Summer is, by far, the grandest of the four seasons. Summer gives us wonderful fruits like sweet cherries and ripe, juicy peaches; it gives us summer vacation and a chance to lounge on sunny beaches; and, best of all, it gives us opportunities to have cookouts.
Cookouts are the ideal summer activity: it gives you a chance to get together with friends and family, soak up the sun and the breeze, and wait for a perfectly cooked dinner to be served.
If you’ve just finished college or moved into an apartment, it’s time to start furnishing your place. It may seem like a luxury, but a grill is absolutely essential for summer get-togethers.
If you live in an apartment, your choices may be somewhat slim since many property management companies aren’t crazy about gas or charcoal grills. Gas tanks can leak and explode if not installed properly, and charcoal fires can easily get out of control. So, check out a portable grill or an outdoor electric grill: you won’t get that charred crispness that we all love on grilled meat, but you’ll also avoid a major fire hazard. And that’s a little more important than perfect grill marks.

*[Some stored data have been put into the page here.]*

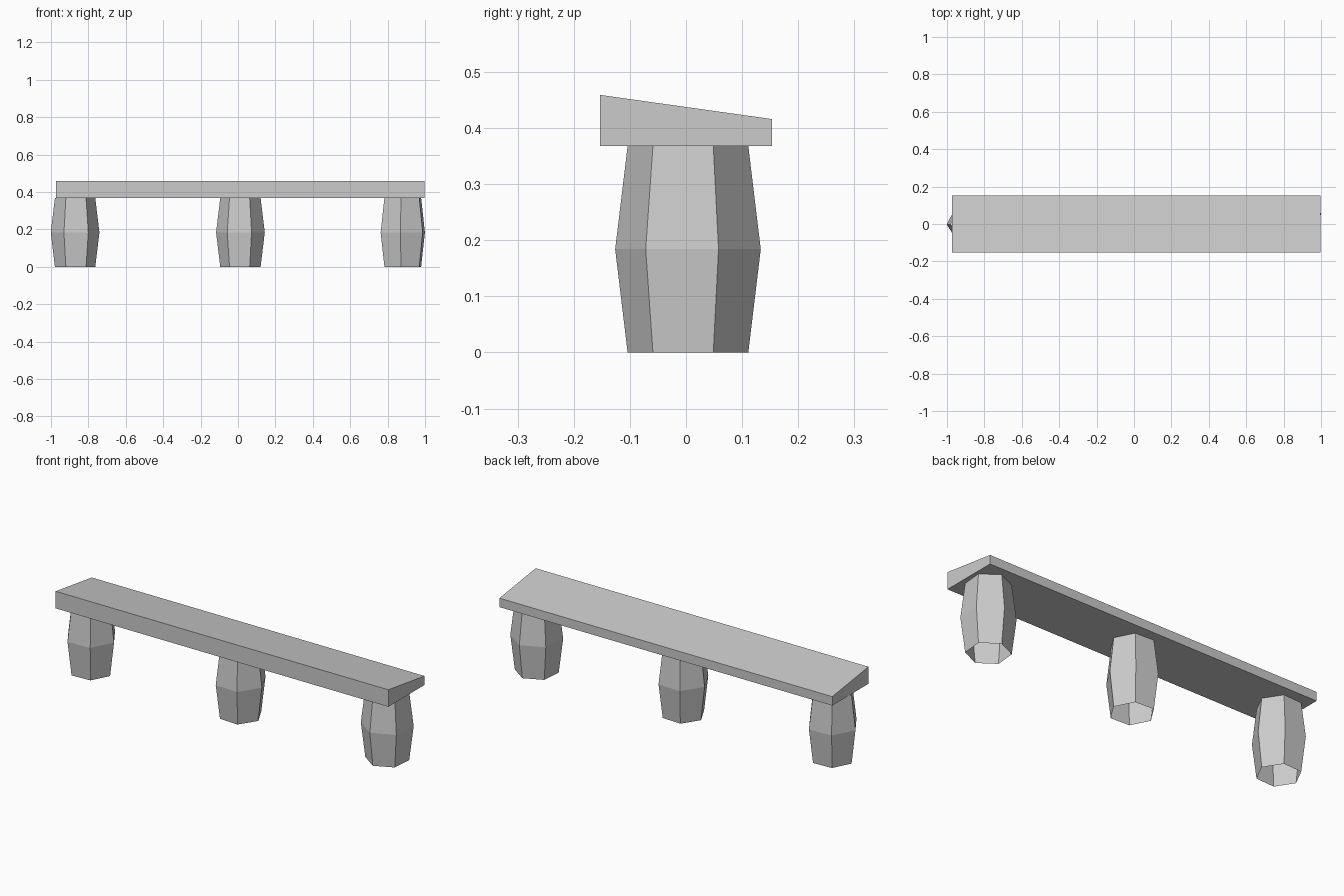
import bpy
import math

cube = bpy.data.objects.get("Cube")
if cube:
    bpy.data.objects.remove(cube, do_unlink=True)

stone = bpy.data.materials.new("grey_stone")
stone.use_nodes = True
grey = (0.6, 0.6, 0.6, 1)
stone.diffuse_color = grey
stone.node_tree.nodes["Principled BSDF"].inputs["Base Color"].default_value = grey


def make_part(name, verts, faces):
    mesh = bpy.data.meshes.new(name)
    mesh.from_pydata(verts, [], faces)
    mesh.materials.append(stone)
    obj = bpy.data.objects.new(name, mesh)
    bpy.context.collection.objects.link(obj)
    return obj


SEAT_Z = 0.368


# Bulging six-sided leg, hollow and open at both ends
def leg(name, x, turn):
    rings = [(0, 0.108), (SEAT_Z / 2, 0.1303), (SEAT_Z, 0.108)]
    verts, faces = [], []
    for z, r in rings:
        for k in range(6):
            a = math.radians(turn + 60 * k)
            verts.append((x + r * math.cos(a), 0.0035 + r * math.sin(a), z))
    for i in range(2):
        for k in range(6):
            n = (k + 1) % 6
            faces.append((6 * i + k, 6 * i + n, 6 * i + 6 + n, 6 * i + 6 + k))
    make_part(name, verts, faces)


# Half of the seat: wedge profile, higher at the front
def slab(name, x0, x1):
    profile = [(-0.153, SEAT_Z), (0.153, SEAT_Z), (0.153, 0.416), (-0.153, 0.459)]
    verts = [(x, y, z) for x in (x0, x1) for y, z in profile]
    faces = [(3, 2, 1, 0), (4, 5, 6, 7)]
    faces += [(k, (k + 1) % 4, (k + 1) % 4 + 4, k + 4) for k in range(4)]
    make_part(name, verts, faces)


leg("right_leg", -0.871, 2.8)
leg("middle_leg", 0.013, -2.8)
leg("left_leg", 0.881, 24.7)
slab("right_seat_slab", -0.973, 0.012)
slab("left_seat_slab", 0.012, 0.997)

Living in a house gives you many more choices. If you’re the person who hosts a lot of summer parties, you’ll need a large grill that can handle lots of food at once. But the big question is whether you’d prefer gas or charcoal. Both types have advantages and drawbacks, depending on how often you’ll use your grill and your price range.
A gas (or propane) grill is great for frequent use—prepping your gas grill takes just minutes, since all you have to do is flip a switch and wait a few minutes for it to warm up. Once your grill is ready to go, your food will cook more quickly and evenly than on a charcoal grill. And temperature control isn’t a major issue with a gas grill: most have control knobs that allow you to adjust the heat easily. The tricky part is replacing and maintaining tubes and valves connecting the grill to a gas tank. You’ll want to make sure those parts are in tip-top shape, and do a complete check-up when you bring the grill out of storage for a new summer.
Charcoal grills appeal to outdoor chefs who love the sight of a fiery pit and the taste of meat grilled over briquettes. Charcoal grills are also much more affordable than gas grills, and don’t have all the fancy (and breakable) knobs and tubes of a gas grill. But you’ll need to dump and clean it regularly to keep it in top working order, and that can get messy. Charcoal grills also take much longer to heat up than gas grills, and controlling the heat is much tougher. Finally, you’ll need to stay alert when using a charcoal grill, as sparks or stray briquettes could start a fire outside of the grill’s pit.
When you choose a grill, remember that you’re making an investment: it will become part of your home, and a major part of the summer parties and gatherings you host. Choose wisely, and your grill could become one of the best things about your summer.
Article by Melissa
Flickr image by Aldo Rado